Eventually I decided there was no use being ‘beige’ so I might as well not tan at all, and fortunately fake tans were fast becoming far more convincing, less smelly and more acceptable (see my Fake Tan review). Plus, the sunbed backlash was really on in the media with all sorts of horror stories, although I’m embarrassed to say it was the vanity of ageing that drove my change of habit and not good sense based on the risk of developing skin cancer (and if I get through this life without succumbing to that I will consider myself extremely fortunate).
I’m now a real advocate for protecting skin from the sun, but particularly for taking care of your face every day by using a broad-spectrum SPF cream (which means protecting against UVA and UVB rays. It’s easy to remember that UVA rays Age your skin and UVB are the ones that Burn it).
Many moisturisers and foundations come with a built in SPF of 15 which does save time and effort but I really don’t think this is enough if you’re serious about protecting your face from damage. A factor 30 cream blocks somewhere around 96 per cent of UV rays and factor 50 around 98 per cent, but you must use a generous amount or the effectiveness is significantly reduced. (And if you’re out in the sun, reapply during the day.)
UVA rays (the ones that penetrate deeper into your skin and cause ageing) are around all of the time, even when it’s cloudy or if you’re indoors. (Do you sit near a window all day in your office or drive a lot? Then beware, windows do cut out the UVB rays responsible for burning, but not UVA!) So, when you choose an SPF cream for your face, also look for the UVA rating, which is usually depicted by stars in a circle. A five star ‘ultra’ rating is what you should be aiming for. (I think Boots introduced this system but it’s not been adopted by all brands yet.)
There’s also more awareness now of Infrared A-induced skin aging, which penetrates even further than UVA, although I’ve not found too much information on this or tested any products which specifically deal with this light frequency.
The Skin Cancer Foundation advices the sunscreen we use should include some combination of the UVA-blocking ingredients: zinc oxide, titanium dioxide, avobenzone, ecamsule, and oxybenzone, which essentially means both chemical and physical blockers, so you’re covering all bases really.

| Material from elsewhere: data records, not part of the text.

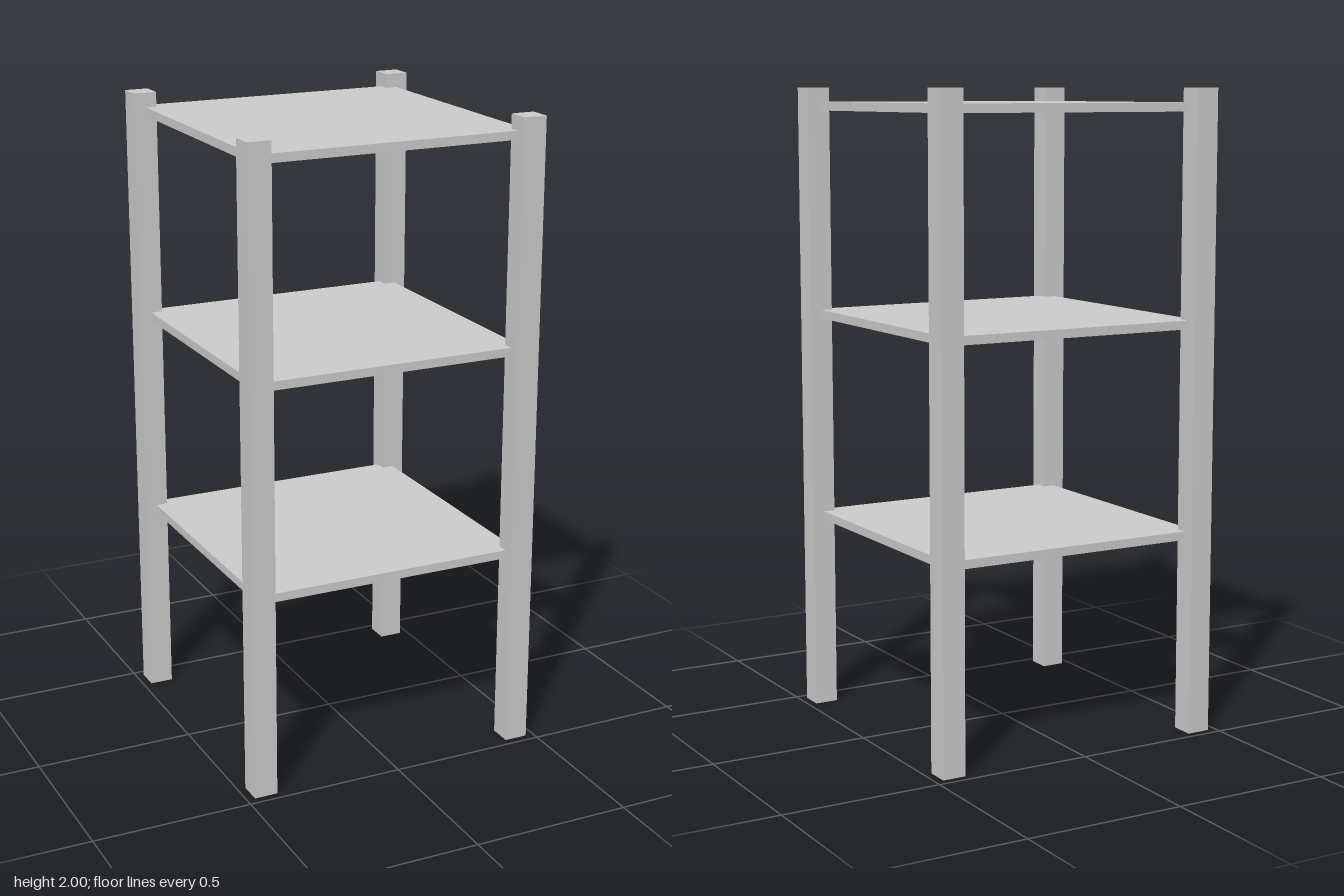
import * as THREE from 'three';

export function createModel() {
  const model = new THREE.Group();
  model.name = 'shelfUnit';
  const material = new THREE.MeshStandardMaterial({ color: 0xcccccc });
  const postWidth = 0.074;
  const postOffset = 0.437; // post centres, which also set the shelf edges

  function addBox(name, width, height, depth, x, y, z) {
    const mesh = new THREE.Mesh(new THREE.BoxGeometry(width, height, depth), material);
    mesh.name = name;
    mesh.position.set(x, y, z);
    model.add(mesh);
  }

  // Four square corner posts
  for (const [side, sx] of [['Left', 1], ['Right', -1]]) {
    for (const [end, sz] of [['front', 1], ['back', -1]]) {
      addBox(`${end}${side}Post`, postWidth, 2, postWidth, sx * postOffset, 1, sz * postOffset);
    }
  }

  // Three thin square shelves, their corners set into the posts
  const shelves = { lowerShelf: 0.627, middleShelf: 1.284, upperShelf: 1.942 };
  for (const [name, y] of Object.entries(shelves)) {
    addBox(name, postOffset * 2, 0.027, postOffset * 2, 0, y, 0);
  }

  return model;
}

The physical blocks (mainly zinc oxide and titanium dioxide) are the ones which can leave more of a chalky residue, but can be much better for you if you have sensitive skin and are therefore more likely to get a rash in reaction to the chemical ingredients.
A lot of finding the right product for you comes down to trial and error, but that can be both frustrating – and expensive. But, I cannot stress how important protecting your skin from the sun is, especially if you want to keep wrinkles at bay for as long as possible! (And combining simple prevention with some of the great corrective treatments available today – reviewed elsewhere on this blog – we can hang on to our 30s-selves that bit longer and make sure we keep ageing well right into our 50s and beyond.)
To help you pick through the vast choice of sun protection creams for daily use, read my REVIEW of five leading products here: review link